Designed by the complex’s architects Chamberlin, Powell and Bon, the 23,000 square foot steel and glass conservatory – only bested in size by the Princess of Wales Conservatory at Kew Gardens – was planted in the early 1980s and opened in 1984.
It now houses some 1,500 species of plants and trees from areas as diverse as the bushland of South Africa to the Brazilian coast.
Among the species on show are the tree fern and date palm as well as the Swiss cheese plant and coffee and ginger plants.
The conservatory also features pools containing koi, ghost, and grass carp from Japan and America, as well as other cold water fish such as roach, rudd, and tench and terrapins. An Arid House attached to the east of the conservatory features a collection of cacti, succulents and cymbidiums (cool house orchids).
The conservatory is just one of several distinct gardens at the Barbican complex. These include water gardens located in the midst of lake which feature a range of plants growing in the water itself as well as in a series of sunken pods which are reached by sunken walkways.

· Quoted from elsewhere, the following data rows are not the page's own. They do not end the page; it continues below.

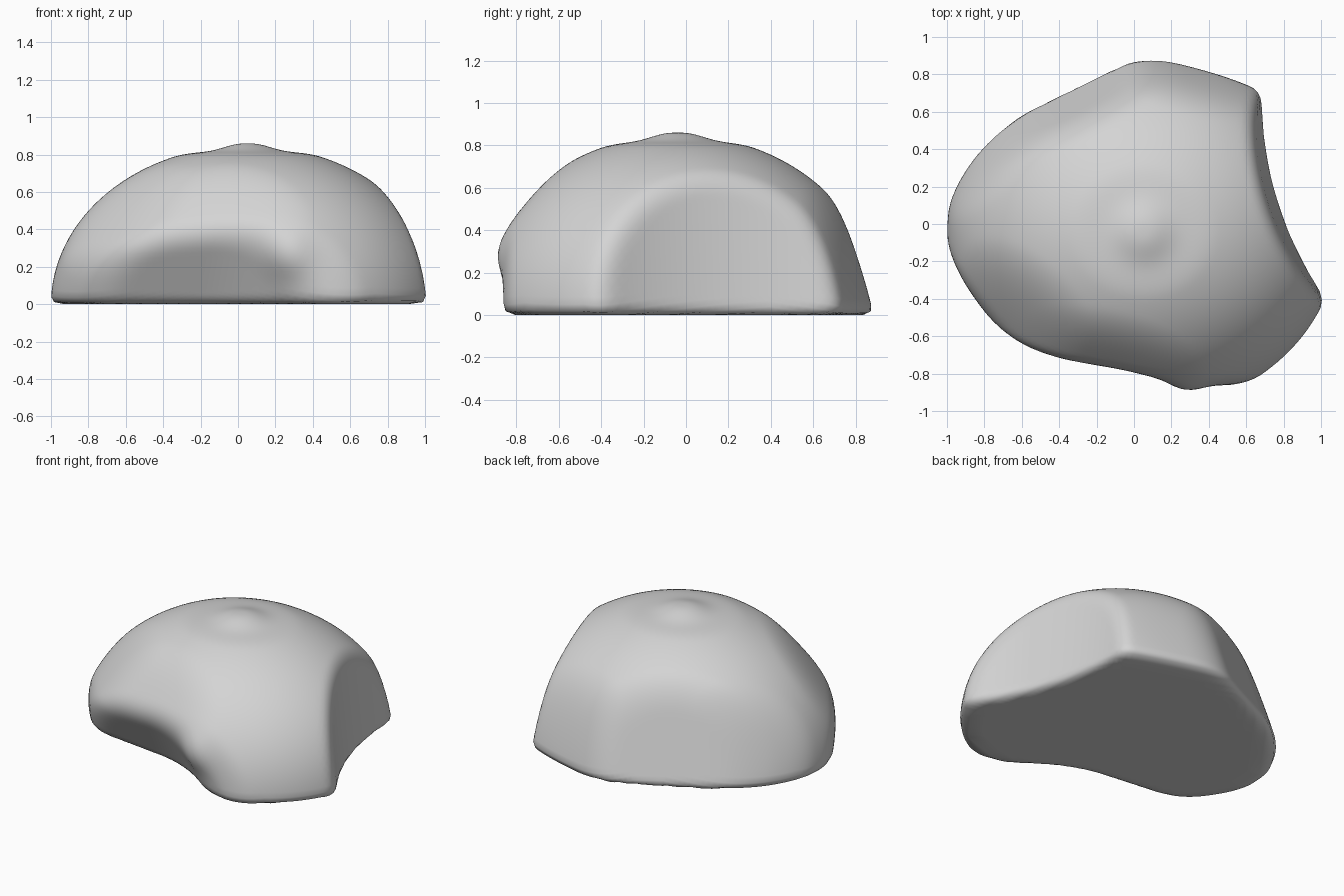
import bpy
import bmesh
import math
from mathutils import Vector

start_cube = bpy.data.objects.get("Cube")
if start_cube:
    bpy.data.objects.remove(start_cube)

CORE = Vector((0, 0, 0.3))


def soft_max(a, b, k):
    """Intersect two fields with a rounded edge of width k."""
    h = max(k - abs(a - b), 0) / k
    return max(a, b) + h * h * k / 4


def ellipsoid(p, centre, radii):
    q = Vector([(p[i] - centre[i]) / radii[i] for i in range(3)])
    return (q.length - 1) * min(radii)


def bump(p, centre, width):
    return math.exp(-(p - Vector(centre)).length_squared / width ** 2)


# Flat worn faces: outward normal, distance from the origin, edge softness
FACETS = [
    (Vector((-0.42, 0.86, 0.29)), 0.765, 0.08),   # back
    (Vector((0.25, 0.93, 0.27)), 0.88, 0.10),     # back left
    (Vector((-0.75, 0.64, 0.3)), 0.89, 0.10),     # back right
    (Vector((0, -1, 0)), 0.865, 0.06),            # front
    (Vector((-0.2, -0.85, 0.6)), 0.94, 0.08),     # front shoulder
    (Vector((-0.7, -0.6, 0.7)), 1.05, 0.10),      # front right shoulder
    (Vector((-0.75, -0.62, -0.2)), 0.87, 0.10),   # front right foot
    (Vector((0, 0, 1)), 0.815, 0.03),             # crown
]
# Undercut at the foot of the front: sloping ceiling and end wall
CEILING = Vector((-0.1, -0.84, -0.52))
END_WALL = Vector((-0.6, -0.8, -0.4))


def rock_field(p):
    """Negative inside the boulder, positive outside."""
    f = ellipsoid(p, (0.05, -0.04, 0), (1.05, 0.96, 0.85))
    for normal, distance, soft in FACETS:
        f = soft_max(f, p.dot(normal) - distance, soft)
    # Wide hollow side, a cylinder widening upwards
    hollow = 1.875 + 0.1 * p.z - math.hypot(p.x - 2.563, p.y - 0.68)
    f = soft_max(f, hollow, 0.06)
    # Undercut, open towards the front right
    undercut = -soft_max(0.48 - p.dot(CEILING), 0.45 - p.dot(END_WALL), 0.12)
    f = soft_max(f, undercut, 0.10)
    # Small knob beside the undercut
    f -= 0.035 * bump(p, (0.27, -0.85, 0.26), 0.11)
    # Flat underside
    return soft_max(f, -p.z, 0.05)


def surface_point(direction):
    near, far = 0.0, 1.5
    for _ in range(16):
        mid = (near + far) / 2
        if rock_field(CORE + direction * mid) < 0:
            near = mid
        else:
            far = mid
    return CORE + direction * near


# Boulder: a sphere drawn in to the carved surface
bm = bmesh.new()
bmesh.ops.create_icosphere(bm, subdivisions=6, radius=1)
for v in bm.verts:
    v.co = surface_point(v.co.normalized())
    # Low nub on the crown
    if v.co.z > 0.5:
        r = math.hypot(v.co.x - 0.05, v.co.y + 0.04)
        v.co.z += 0.045 * math.exp(-(r / 0.15) ** 2.5)

mesh = bpy.data.meshes.new("boulder")
bm.to_mesh(mesh)
bm.free()
mesh.polygons.foreach_set("use_smooth", [True] * len(mesh.polygons))
boulder = bpy.data.objects.new("boulder", mesh)
bpy.context.collection.objects.link(boulder)

# Stone colour
stone = bpy.data.materials.new("grey stone")
stone.use_nodes = True
grey = (0.66, 0.66, 0.66, 1)
stone.diffuse_color = grey
stone.node_tree.nodes["Principled BSDF"].inputs["Base Color"].default_value = grey
mesh.materials.append(stone)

Since 1990 the estate has also been home to a wildlife garden which, boasting ponds, a meadow and orchard, is home to more than 300 species including the Lesser Stag Beetle and House Sparrow.
WHERE: The Barbican Conservatory, Barbican Centre, Silk Street (nearest Tube stations are Barbican, Farringdon and Liverpool Street; WHEN: Selected days, from 12pm (check website to book tickets); COST: Free; WEBSITE: www.barbican.org.uk/whats-on/2022/event/visit-the-conservatory.